Last weekend I was at OccupyData and Theorizing the Web, as I mentioned earlier. Nathan Jurgenson and and PJ Reys put on an impressive conference for work about technology and theory (two things which are apparently difficult to talk about at the same time at conferences, apparently). At the same time, the organizers at OccupyData have done a good job coordinating people working on all sorts of different projects – there was a mixture of pitches and continuing work, and there was a little more structure to begin with this time. Two of the more interesting projects that were Data Anywhere [Day 2 post] and the NoFareHikes map that Ingrid Burrington showed us – I especially liked the later because as Christo said, “there’s a media action agenda inherent in project” which makes it great. I’ve been thinking about how a lot of hackathons propose a sort of data solutionism, or a belief that the technology solution is the solution to whatever the issue is. Continue reading

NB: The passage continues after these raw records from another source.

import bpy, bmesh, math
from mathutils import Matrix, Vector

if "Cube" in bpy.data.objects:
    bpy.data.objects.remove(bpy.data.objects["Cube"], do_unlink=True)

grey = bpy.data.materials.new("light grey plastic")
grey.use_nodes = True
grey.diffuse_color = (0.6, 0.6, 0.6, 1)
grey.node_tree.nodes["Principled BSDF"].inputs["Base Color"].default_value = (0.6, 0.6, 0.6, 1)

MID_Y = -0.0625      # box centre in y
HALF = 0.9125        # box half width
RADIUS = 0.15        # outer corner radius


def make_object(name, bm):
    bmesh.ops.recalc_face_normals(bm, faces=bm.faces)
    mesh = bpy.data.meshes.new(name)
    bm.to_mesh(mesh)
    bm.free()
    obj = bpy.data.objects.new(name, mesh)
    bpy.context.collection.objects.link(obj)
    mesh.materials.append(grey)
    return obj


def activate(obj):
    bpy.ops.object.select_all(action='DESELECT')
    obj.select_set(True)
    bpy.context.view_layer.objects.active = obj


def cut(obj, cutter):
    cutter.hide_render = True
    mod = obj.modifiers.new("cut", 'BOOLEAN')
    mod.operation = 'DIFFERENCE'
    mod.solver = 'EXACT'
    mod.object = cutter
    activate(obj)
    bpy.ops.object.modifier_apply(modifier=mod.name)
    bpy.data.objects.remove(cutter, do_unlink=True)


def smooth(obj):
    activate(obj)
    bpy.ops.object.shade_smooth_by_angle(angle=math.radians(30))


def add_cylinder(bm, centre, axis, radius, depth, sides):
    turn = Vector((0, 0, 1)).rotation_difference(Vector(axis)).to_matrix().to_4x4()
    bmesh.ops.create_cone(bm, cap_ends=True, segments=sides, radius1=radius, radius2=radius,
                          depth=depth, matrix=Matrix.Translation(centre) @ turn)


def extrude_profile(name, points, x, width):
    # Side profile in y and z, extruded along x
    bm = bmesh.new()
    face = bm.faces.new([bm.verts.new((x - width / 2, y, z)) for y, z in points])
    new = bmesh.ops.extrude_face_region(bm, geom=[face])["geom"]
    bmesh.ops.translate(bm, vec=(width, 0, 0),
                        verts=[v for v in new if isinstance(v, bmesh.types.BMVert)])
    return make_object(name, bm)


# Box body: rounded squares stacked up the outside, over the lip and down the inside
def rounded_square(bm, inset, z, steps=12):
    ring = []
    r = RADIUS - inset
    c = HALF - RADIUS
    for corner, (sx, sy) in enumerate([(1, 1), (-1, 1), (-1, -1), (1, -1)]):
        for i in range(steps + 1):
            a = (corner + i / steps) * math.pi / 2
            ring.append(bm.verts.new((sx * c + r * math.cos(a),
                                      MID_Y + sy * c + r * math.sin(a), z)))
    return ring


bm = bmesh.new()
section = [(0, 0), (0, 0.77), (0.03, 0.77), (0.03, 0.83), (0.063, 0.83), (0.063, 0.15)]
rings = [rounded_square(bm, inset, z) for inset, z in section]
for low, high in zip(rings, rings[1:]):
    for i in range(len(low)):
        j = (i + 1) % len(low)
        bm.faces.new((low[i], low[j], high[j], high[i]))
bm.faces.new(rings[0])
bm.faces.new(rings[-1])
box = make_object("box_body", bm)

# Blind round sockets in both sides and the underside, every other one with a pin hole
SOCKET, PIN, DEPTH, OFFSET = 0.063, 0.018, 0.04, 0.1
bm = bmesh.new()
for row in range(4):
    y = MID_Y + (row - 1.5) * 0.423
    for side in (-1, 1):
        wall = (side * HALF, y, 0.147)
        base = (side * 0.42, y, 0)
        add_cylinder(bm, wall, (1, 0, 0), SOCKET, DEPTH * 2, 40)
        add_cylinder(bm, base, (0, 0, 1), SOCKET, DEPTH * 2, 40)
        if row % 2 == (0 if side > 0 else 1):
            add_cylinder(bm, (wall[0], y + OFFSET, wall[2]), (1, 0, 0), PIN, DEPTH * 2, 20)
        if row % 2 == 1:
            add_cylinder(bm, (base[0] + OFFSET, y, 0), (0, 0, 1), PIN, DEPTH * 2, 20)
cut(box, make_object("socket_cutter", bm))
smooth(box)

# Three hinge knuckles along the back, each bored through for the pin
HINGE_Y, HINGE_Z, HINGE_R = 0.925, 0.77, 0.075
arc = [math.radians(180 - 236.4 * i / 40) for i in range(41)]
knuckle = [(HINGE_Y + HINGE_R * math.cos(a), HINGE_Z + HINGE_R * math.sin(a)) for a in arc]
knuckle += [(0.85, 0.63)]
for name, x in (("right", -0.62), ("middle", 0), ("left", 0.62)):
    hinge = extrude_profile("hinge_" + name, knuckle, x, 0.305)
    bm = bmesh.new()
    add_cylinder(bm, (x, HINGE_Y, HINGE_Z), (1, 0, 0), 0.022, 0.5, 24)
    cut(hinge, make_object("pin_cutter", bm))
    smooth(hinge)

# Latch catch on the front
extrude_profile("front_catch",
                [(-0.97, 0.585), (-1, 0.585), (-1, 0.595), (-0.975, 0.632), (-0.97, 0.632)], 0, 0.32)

Yesterday I went to the Code Across NYC hackathon, organized by CodeForAmerica and OpenNYForum. They had a pretty nice event space at the NYU-Poly Varick Street Incubator, and I think it was well put together with civic hackers and open government advocates in mind. I was there as part of my participant observation for my thesis work on Hackathons, and like before, I had some qualms about how much I’d be able to participate, given the very skill-based nature of the event.
Unlike some of the other events I’ve been to, there were no prizes, and organizers were very clear that you get out what you put into this event. There weren’t any really evidently corporate sponsors – Joel Natividad of Ontonida was there (we had a really good conversation in the breakout group) and talked about OpediaCities as a “Smarter City” platform, for the sort of data-wrangling and resource management that others could build off of. There was also a presentation about Socrata, some talk about NYC Department of Education’s interest in this work, and Big Apps.
Our breakout sessions were really neat – there was a large crowd of beginners, about 17 people, a smaller group of people who knew what they were doing and were there to get something done, and a non-technical group I joined for a policy discussion. Noel Hidalgo (who led the intro and our policy group) explained how OpenNYForum is writing a white paper that will go to good government transparency advocates, and then be fleshed out to a broader paper on open open government and open data advocacy. Continue reading